WHAT YOU ARE ASKED TO DO :: Below are some records; quote exactly the lines from the one that contains "[bm.verts.new(middle.lerp(p, taper) +" through the one that contains "obj = bpy.data.objects.new(name, curve)", inclusive, and no others.

RECORDS FOR THIS TASK ::
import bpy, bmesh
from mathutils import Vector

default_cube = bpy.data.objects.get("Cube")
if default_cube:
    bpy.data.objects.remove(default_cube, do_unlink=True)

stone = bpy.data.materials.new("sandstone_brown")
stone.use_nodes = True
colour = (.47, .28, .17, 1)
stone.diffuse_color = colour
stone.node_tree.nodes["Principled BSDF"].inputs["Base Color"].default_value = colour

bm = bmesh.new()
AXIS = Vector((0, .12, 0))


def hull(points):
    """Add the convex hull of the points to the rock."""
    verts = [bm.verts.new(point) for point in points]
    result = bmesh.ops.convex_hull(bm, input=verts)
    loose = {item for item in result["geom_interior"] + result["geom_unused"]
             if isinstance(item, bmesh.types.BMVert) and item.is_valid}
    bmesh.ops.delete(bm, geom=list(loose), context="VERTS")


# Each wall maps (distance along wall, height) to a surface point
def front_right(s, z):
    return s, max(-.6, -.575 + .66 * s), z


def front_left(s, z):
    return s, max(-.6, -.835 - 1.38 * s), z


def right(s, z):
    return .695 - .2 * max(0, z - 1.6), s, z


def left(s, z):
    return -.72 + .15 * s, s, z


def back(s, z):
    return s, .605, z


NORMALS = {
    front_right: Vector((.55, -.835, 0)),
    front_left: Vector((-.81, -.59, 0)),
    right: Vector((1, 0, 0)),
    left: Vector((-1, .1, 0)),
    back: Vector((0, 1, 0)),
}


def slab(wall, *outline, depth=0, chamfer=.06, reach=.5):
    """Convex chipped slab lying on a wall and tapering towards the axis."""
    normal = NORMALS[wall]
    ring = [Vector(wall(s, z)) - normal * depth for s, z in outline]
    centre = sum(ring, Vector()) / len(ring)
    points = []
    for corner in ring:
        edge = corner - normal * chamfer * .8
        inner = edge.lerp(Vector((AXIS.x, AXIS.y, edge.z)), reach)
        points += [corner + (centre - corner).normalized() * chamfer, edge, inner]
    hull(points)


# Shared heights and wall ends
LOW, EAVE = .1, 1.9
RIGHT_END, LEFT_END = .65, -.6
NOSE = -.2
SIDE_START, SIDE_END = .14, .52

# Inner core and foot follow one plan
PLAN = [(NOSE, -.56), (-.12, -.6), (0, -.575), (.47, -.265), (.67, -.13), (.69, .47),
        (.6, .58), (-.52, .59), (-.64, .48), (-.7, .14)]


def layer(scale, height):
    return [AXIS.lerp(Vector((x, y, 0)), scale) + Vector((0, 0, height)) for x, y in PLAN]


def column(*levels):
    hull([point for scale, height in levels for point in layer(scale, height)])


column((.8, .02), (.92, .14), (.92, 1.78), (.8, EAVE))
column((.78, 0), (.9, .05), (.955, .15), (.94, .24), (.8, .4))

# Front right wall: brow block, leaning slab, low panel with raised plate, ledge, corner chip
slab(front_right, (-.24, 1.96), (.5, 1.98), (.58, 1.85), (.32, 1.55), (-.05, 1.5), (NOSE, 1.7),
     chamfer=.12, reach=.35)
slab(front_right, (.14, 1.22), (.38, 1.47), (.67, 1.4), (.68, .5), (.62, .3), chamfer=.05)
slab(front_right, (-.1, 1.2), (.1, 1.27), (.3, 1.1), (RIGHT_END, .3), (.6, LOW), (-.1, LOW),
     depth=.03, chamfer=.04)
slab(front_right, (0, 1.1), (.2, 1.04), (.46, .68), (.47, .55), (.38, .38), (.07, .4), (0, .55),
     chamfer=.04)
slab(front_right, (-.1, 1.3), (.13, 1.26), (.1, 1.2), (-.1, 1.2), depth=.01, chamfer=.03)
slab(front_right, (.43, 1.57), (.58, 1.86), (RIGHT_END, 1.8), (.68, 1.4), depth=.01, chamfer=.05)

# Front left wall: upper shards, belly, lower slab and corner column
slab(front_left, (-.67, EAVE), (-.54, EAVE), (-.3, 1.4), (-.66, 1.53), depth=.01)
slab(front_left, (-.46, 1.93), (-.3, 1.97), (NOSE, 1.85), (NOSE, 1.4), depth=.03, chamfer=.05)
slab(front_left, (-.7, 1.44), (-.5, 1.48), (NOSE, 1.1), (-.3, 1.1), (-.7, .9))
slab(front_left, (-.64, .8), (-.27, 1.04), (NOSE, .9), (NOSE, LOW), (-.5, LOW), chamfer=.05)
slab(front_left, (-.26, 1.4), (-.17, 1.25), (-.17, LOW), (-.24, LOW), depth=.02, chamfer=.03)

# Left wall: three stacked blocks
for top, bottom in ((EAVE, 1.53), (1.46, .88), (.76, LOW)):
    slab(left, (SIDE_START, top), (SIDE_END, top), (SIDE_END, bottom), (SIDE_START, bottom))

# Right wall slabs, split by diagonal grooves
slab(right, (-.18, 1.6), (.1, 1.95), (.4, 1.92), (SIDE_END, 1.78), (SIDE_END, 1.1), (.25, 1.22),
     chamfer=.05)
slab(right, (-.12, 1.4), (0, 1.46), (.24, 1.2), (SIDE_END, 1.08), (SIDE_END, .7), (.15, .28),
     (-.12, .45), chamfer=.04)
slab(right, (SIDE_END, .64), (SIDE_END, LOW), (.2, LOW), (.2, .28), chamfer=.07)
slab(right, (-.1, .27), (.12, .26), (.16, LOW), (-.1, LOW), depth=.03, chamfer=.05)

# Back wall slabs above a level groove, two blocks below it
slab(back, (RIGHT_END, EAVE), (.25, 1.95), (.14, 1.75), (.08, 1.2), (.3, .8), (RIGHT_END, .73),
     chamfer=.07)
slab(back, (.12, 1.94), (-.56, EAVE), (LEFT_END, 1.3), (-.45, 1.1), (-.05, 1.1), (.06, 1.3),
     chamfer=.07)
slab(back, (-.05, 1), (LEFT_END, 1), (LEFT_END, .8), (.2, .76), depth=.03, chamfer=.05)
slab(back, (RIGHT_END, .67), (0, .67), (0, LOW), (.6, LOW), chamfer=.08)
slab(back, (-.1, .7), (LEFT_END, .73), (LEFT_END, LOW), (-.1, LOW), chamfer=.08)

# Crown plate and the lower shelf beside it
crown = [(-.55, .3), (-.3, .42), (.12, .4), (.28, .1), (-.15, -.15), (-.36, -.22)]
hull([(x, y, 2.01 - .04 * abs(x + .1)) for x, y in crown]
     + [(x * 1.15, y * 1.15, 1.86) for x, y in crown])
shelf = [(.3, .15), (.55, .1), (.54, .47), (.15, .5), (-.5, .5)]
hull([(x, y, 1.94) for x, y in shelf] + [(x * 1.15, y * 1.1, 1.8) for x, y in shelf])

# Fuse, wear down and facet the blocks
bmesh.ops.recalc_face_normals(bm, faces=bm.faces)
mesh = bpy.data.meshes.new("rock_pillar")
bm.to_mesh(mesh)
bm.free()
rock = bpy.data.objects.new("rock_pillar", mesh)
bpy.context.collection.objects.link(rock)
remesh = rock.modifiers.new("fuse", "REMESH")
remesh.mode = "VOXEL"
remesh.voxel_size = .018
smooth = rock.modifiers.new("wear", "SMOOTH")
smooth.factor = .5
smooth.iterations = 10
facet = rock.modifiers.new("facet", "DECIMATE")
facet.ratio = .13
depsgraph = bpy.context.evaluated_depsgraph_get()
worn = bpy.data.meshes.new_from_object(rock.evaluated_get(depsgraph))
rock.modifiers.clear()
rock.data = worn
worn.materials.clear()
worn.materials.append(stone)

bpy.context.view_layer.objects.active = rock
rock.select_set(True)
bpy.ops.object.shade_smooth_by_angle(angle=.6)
--
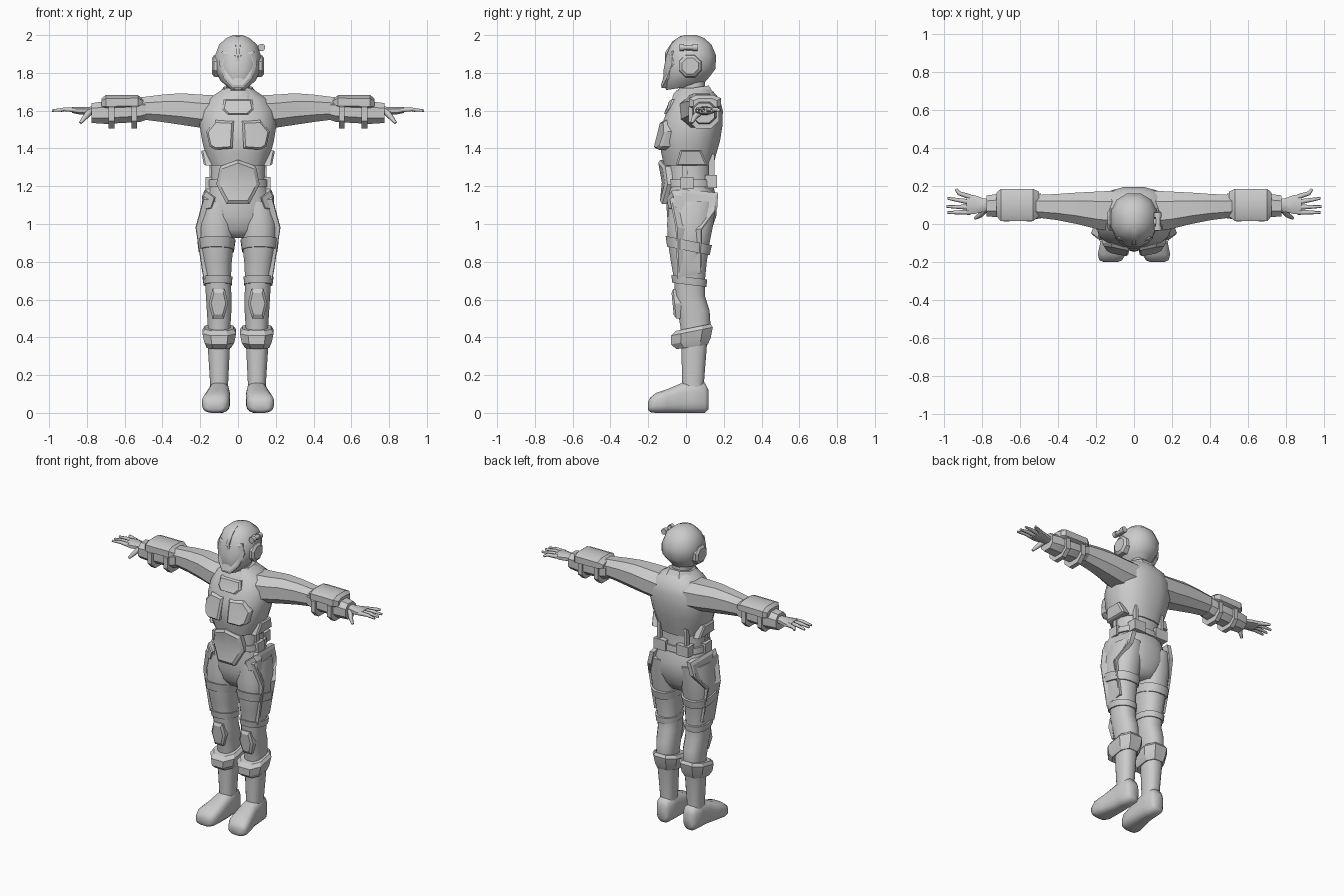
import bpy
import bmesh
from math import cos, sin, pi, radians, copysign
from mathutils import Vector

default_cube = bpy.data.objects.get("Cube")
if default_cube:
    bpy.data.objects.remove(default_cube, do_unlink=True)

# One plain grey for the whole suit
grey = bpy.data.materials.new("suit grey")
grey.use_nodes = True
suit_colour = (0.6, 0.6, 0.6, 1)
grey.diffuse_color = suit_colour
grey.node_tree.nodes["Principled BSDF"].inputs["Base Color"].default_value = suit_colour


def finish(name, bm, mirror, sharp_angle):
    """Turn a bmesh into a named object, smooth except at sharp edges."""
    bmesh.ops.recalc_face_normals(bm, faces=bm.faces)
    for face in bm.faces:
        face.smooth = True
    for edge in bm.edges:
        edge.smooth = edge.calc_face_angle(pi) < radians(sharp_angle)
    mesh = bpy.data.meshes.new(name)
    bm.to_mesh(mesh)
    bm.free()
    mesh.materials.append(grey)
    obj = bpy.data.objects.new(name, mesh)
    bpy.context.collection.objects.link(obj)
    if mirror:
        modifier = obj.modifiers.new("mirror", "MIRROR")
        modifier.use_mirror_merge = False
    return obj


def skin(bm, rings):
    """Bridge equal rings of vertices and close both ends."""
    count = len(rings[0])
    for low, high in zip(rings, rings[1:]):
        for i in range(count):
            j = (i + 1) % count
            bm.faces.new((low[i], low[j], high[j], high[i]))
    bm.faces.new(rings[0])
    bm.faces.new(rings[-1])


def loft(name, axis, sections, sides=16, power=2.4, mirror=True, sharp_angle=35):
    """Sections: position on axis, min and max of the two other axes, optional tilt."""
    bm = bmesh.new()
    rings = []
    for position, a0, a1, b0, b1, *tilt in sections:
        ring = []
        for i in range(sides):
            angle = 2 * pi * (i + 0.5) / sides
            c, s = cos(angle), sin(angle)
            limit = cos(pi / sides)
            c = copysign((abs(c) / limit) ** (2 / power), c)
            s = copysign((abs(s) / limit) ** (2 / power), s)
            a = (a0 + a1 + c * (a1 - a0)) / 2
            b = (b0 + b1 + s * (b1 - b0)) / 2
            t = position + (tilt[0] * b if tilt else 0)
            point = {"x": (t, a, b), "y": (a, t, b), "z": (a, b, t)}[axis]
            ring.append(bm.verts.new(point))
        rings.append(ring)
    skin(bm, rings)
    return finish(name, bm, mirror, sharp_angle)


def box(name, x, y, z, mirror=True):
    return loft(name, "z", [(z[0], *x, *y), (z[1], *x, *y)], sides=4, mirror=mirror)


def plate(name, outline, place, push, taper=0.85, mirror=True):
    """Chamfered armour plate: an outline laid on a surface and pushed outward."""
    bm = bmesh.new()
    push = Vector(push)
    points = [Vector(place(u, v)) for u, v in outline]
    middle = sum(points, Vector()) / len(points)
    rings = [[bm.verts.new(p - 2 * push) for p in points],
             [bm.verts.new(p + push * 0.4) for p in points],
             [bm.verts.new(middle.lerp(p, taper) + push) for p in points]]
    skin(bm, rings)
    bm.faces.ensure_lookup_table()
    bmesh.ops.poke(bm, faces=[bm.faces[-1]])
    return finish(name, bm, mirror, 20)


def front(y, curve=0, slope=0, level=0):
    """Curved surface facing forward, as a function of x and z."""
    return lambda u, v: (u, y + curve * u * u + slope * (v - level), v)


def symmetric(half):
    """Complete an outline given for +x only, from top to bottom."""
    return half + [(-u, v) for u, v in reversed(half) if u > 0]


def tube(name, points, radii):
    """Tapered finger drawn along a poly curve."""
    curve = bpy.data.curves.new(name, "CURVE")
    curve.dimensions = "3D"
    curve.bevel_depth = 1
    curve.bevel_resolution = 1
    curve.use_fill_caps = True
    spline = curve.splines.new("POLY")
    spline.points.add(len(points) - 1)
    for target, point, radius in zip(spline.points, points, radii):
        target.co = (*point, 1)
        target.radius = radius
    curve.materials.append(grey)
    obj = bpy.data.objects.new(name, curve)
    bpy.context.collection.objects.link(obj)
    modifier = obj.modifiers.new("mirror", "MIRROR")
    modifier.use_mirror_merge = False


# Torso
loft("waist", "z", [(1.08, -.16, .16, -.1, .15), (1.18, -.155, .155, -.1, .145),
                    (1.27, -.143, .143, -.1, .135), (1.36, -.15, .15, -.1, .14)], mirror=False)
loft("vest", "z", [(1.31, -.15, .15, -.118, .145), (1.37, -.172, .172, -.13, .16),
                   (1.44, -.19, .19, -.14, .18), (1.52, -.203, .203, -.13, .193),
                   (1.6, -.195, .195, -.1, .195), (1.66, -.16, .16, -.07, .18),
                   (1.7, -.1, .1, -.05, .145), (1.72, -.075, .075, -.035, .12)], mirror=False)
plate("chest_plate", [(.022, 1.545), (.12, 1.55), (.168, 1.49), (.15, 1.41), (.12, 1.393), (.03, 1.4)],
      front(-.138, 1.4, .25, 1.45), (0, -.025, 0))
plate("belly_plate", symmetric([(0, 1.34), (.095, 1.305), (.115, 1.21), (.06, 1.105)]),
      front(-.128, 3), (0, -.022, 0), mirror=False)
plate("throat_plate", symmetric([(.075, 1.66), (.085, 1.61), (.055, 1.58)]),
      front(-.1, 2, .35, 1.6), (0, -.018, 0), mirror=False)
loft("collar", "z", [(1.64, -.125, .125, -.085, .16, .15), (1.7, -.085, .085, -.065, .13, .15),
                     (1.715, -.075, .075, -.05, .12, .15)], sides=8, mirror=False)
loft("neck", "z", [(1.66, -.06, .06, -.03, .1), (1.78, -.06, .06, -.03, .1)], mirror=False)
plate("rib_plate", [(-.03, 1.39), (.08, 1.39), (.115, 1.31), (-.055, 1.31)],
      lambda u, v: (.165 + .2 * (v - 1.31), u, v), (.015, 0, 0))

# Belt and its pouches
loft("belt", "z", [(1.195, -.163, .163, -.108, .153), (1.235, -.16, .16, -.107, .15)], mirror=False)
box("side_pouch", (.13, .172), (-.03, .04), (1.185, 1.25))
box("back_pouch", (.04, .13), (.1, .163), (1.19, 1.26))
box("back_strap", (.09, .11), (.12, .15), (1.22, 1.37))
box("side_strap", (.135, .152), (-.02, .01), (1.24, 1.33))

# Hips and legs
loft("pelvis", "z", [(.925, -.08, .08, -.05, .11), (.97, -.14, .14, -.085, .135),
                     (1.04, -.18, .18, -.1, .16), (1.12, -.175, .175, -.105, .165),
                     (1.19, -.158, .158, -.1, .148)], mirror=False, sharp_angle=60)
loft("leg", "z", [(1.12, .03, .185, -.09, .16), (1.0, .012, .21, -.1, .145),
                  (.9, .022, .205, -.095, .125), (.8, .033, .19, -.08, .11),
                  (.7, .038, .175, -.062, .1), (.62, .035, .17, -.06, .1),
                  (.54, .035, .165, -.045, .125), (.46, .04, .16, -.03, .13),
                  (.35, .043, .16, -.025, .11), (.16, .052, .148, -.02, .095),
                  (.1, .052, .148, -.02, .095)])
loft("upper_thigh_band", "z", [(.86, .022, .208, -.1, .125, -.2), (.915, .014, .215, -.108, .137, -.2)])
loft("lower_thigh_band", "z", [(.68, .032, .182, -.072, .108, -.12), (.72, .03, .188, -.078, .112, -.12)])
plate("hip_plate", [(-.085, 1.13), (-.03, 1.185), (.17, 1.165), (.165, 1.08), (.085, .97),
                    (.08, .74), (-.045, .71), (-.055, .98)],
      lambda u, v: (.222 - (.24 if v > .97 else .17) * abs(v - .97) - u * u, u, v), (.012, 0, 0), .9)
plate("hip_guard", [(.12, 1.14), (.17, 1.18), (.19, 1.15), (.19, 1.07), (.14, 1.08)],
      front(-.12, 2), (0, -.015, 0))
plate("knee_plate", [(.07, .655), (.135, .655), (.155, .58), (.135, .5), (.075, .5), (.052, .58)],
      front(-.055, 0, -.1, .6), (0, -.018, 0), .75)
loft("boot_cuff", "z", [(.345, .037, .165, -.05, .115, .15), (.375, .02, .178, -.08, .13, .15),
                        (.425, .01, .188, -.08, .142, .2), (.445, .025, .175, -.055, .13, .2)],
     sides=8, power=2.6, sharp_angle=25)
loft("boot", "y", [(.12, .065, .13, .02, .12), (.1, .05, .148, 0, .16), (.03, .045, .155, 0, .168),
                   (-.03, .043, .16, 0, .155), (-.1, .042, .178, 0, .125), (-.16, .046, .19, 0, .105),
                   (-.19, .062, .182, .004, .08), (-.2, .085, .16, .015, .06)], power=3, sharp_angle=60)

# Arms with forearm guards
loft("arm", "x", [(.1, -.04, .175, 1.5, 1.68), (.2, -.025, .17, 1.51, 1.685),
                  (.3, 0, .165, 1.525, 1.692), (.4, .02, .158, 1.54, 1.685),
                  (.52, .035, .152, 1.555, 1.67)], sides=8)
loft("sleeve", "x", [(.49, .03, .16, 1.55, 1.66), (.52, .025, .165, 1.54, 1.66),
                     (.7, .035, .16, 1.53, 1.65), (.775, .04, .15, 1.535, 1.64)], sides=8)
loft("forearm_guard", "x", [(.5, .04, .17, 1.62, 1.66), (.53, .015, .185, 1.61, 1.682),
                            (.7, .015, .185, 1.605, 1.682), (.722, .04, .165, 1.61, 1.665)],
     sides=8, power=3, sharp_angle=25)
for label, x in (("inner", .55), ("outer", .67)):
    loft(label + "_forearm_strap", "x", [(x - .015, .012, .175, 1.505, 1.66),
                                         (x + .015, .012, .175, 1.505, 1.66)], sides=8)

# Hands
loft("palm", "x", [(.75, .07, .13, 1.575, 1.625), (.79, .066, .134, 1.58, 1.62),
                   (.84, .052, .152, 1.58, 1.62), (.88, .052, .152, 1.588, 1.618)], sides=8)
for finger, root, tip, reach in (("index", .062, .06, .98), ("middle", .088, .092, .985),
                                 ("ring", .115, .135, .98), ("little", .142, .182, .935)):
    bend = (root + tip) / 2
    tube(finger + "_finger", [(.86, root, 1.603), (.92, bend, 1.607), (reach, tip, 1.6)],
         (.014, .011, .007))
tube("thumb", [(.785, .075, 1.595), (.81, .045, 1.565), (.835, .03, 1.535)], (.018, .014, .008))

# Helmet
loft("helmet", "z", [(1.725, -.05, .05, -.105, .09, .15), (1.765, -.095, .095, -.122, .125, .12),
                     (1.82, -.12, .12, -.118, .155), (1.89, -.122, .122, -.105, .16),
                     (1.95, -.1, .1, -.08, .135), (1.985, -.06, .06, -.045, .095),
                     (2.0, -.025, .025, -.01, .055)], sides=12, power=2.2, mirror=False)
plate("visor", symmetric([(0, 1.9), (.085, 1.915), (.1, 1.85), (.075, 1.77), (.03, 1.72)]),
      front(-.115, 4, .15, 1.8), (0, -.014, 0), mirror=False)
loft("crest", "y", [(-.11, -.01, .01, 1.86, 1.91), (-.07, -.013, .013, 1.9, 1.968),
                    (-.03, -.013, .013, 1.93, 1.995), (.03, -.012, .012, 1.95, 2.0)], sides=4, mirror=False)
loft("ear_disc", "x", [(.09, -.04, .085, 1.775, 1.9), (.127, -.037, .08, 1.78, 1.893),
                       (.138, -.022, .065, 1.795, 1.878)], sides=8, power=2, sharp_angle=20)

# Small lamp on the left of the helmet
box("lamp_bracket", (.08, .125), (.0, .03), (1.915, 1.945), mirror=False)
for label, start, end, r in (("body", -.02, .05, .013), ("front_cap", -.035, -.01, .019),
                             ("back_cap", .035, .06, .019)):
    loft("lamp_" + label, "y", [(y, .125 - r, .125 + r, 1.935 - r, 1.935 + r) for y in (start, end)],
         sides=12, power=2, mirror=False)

ANSWER SPACE ::
             [bm.verts.new(middle.lerp(p, taper) + push) for p in points]]
    skin(bm, rings)
    bm.faces.ensure_lookup_table()
    bmesh.ops.poke(bm, faces=[bm.faces[-1]])
    return finish(name, bm, mirror, 20)


def front(y, curve=0, slope=0, level=0):
    """Curved surface facing forward, as a function of x and z."""
    return lambda u, v: (u, y + curve * u * u + slope * (v - level), v)


def symmetric(half):
    """Complete an outline given for +x only, from top to bottom."""
    return half + [(-u, v) for u, v in reversed(half) if u > 0]


def tube(name, points, radii):
    """Tapered finger drawn along a poly curve."""
    curve = bpy.data.curves.new(name, "CURVE")
    curve.dimensions = "3D"
    curve.bevel_depth = 1
    curve.bevel_resolution = 1
    curve.use_fill_caps = True
    spline = curve.splines.new("POLY")
    spline.points.add(len(points) - 1)
    for target, point, radius in zip(spline.points, points, radii):
        target.co = (*point, 1)
        target.radius = radius
    curve.materials.append(grey)
    obj = bpy.data.objects.new(name, curve)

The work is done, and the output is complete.